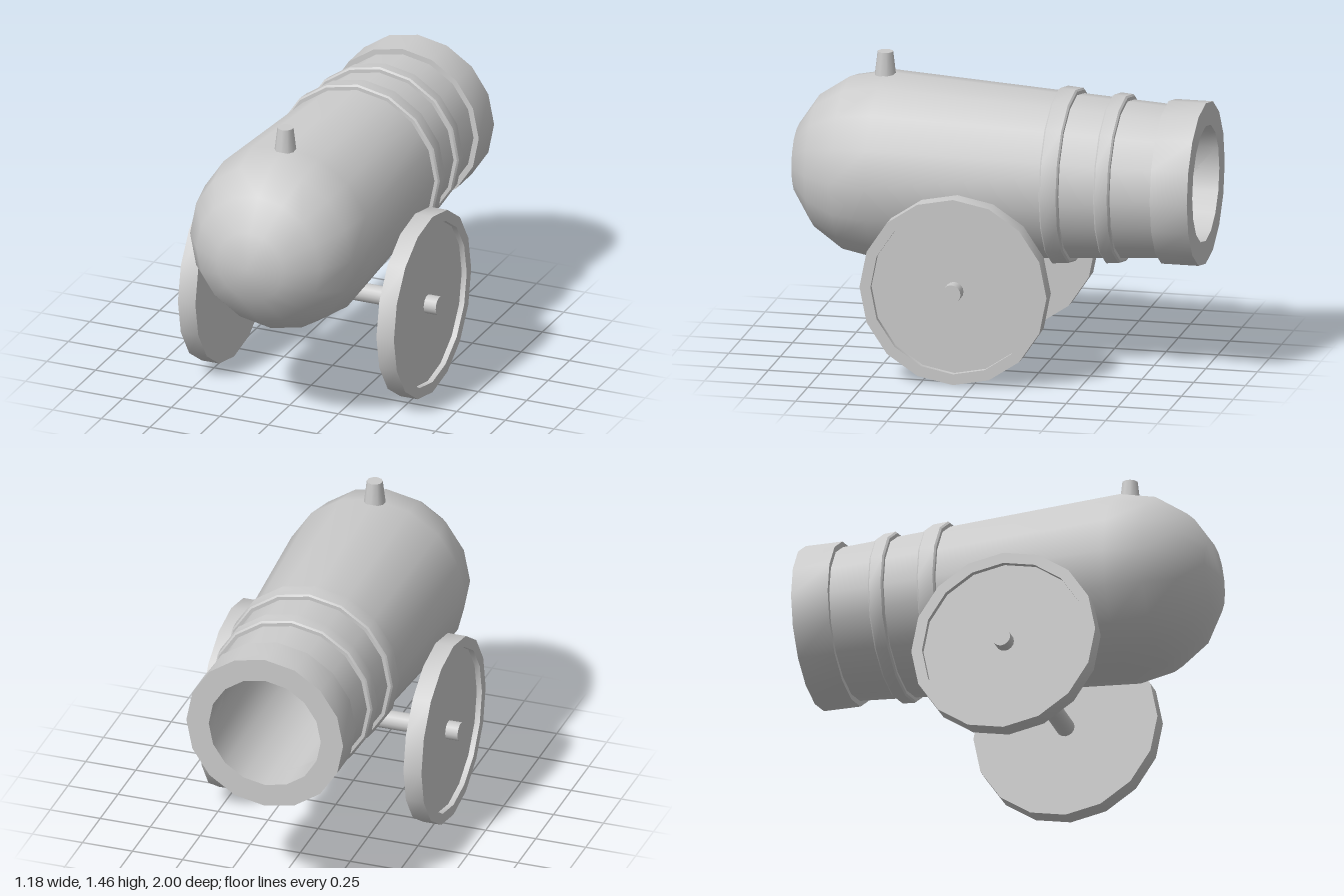
import * as THREE from 'three';
import { toCreasedNormals } from 'three/addons/utils/BufferGeometryUtils.js';

const SIDES = 16;
const AXIS_Y = 0.905;   // height of the barrel axis
const WHEEL_R = 0.4525;
const AXLE_Z = 0.093;

export function createModel() {
  const material = new THREE.MeshStandardMaterial({ color: 0xcccccc });
  const cannon = new THREE.Group();
  cannon.name = 'cannon';

  const add = (name, geometry, parent = cannon) => {
    const mesh = new THREE.Mesh(geometry, material);
    mesh.name = name;
    parent.add(mesh);
    return mesh;
  };

  // Lathe of [radius, distance along axis] points with sharp profile corners
  const turned = (points) => toCreasedNormals(
    new THREE.LatheGeometry(points.map(([r, h]) => new THREE.Vector2(r, h)), SIDES), 0.6);

  // Barrel group: everything turned around the z axis
  const barrelGroup = new THREE.Group();
  barrelGroup.name = 'barrelAssembly';
  barrelGroup.position.y = AXIS_Y;
  cannon.add(barrelGroup);

  const breechZ = 0.55, breechR = 0.45, boreR = 0.28;
  const barrelRadius = (z) => breechR - 0.062 * (breechZ - z);

  // Barrel: bore, tapered tube and round breech in one profile
  const profile = [[0, 0.45], [boreR, 0.45], [boreR, -0.995], [barrelRadius(-0.82), -0.995],
    [barrelRadius(-0.82), -0.82]];
  for (let i = 0; i <= 4; i++) {
    const a = (i / 4) * Math.PI / 2;
    profile.push([i === 4 ? 0 : breechR * Math.cos(a), breechZ + breechR * Math.sin(a)]);
  }
  add('barrel', turned(profile).rotateX(Math.PI / 2), barrelGroup);

  // Heavy ring around the muzzle
  add('muzzleRing', turned([
    [boreR, -0.82], [boreR, -1], [0.392, -1], [0.392, -0.82], [0.34, -0.82],
  ]).rotateX(Math.PI / 2), barrelGroup);

  // Two raised bands with small bevels
  for (const [name, z0, z1] of [['rearBand', -0.378, -0.288], ['frontBand', -0.622, -0.548]]) {
    const r0 = barrelRadius(z0) + 0.025, r1 = barrelRadius(z1) + 0.025, b = 0.008;
    add(name, turned([
      [r0 - 0.06, z0], [r0 - b, z0], [r0, z0 + b], [r1, z1 - b], [r1 - b, z1], [r1 - 0.06, z1],
    ]).rotateX(Math.PI / 2), barrelGroup);
  }

  // Fuse stub on top of the breech
  add('fuseStub', new THREE.CylinderGeometry(0.038, 0.053, 0.125, 10))
    .position.set(0, 1.3925, 0.55);

  // Axle
  add('axle', new THREE.CylinderGeometry(0.045, 0.045, 1.184, SIDES).rotateZ(Math.PI / 2))
    .position.set(0, WHEEL_R, AXLE_Z);

  // Solid wheels, recessed on the outer face
  for (const side of [1, -1]) {
    const wheel = turned([
      [0, 0.466], [WHEEL_R, 0.466], [WHEEL_R, 0.556], [0.4, 0.556], [0.4, 0.53], [0, 0.53],
    ]).rotateZ(-side * Math.PI / 2);
    add(side > 0 ? 'leftWheel' : 'rightWheel', wheel).position.set(0, WHEEL_R, AXLE_Z);
  }

  return cannon;
}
::::::::
# WHAT YOU ARE ASKED TO DO
From the records above, return each line that has the string "name".

# OUTPUT OF THE TASK
  cannon.name = 'cannon';
  const add = (name, geometry, parent = cannon) => {
    mesh.name = name;
  barrelGroup.name = 'barrelAssembly';
  for (const [name, z0, z1] of [['rearBand', -0.378, -0.288], ['frontBand', -0.622, -0.548]]) {
    add(name, turned([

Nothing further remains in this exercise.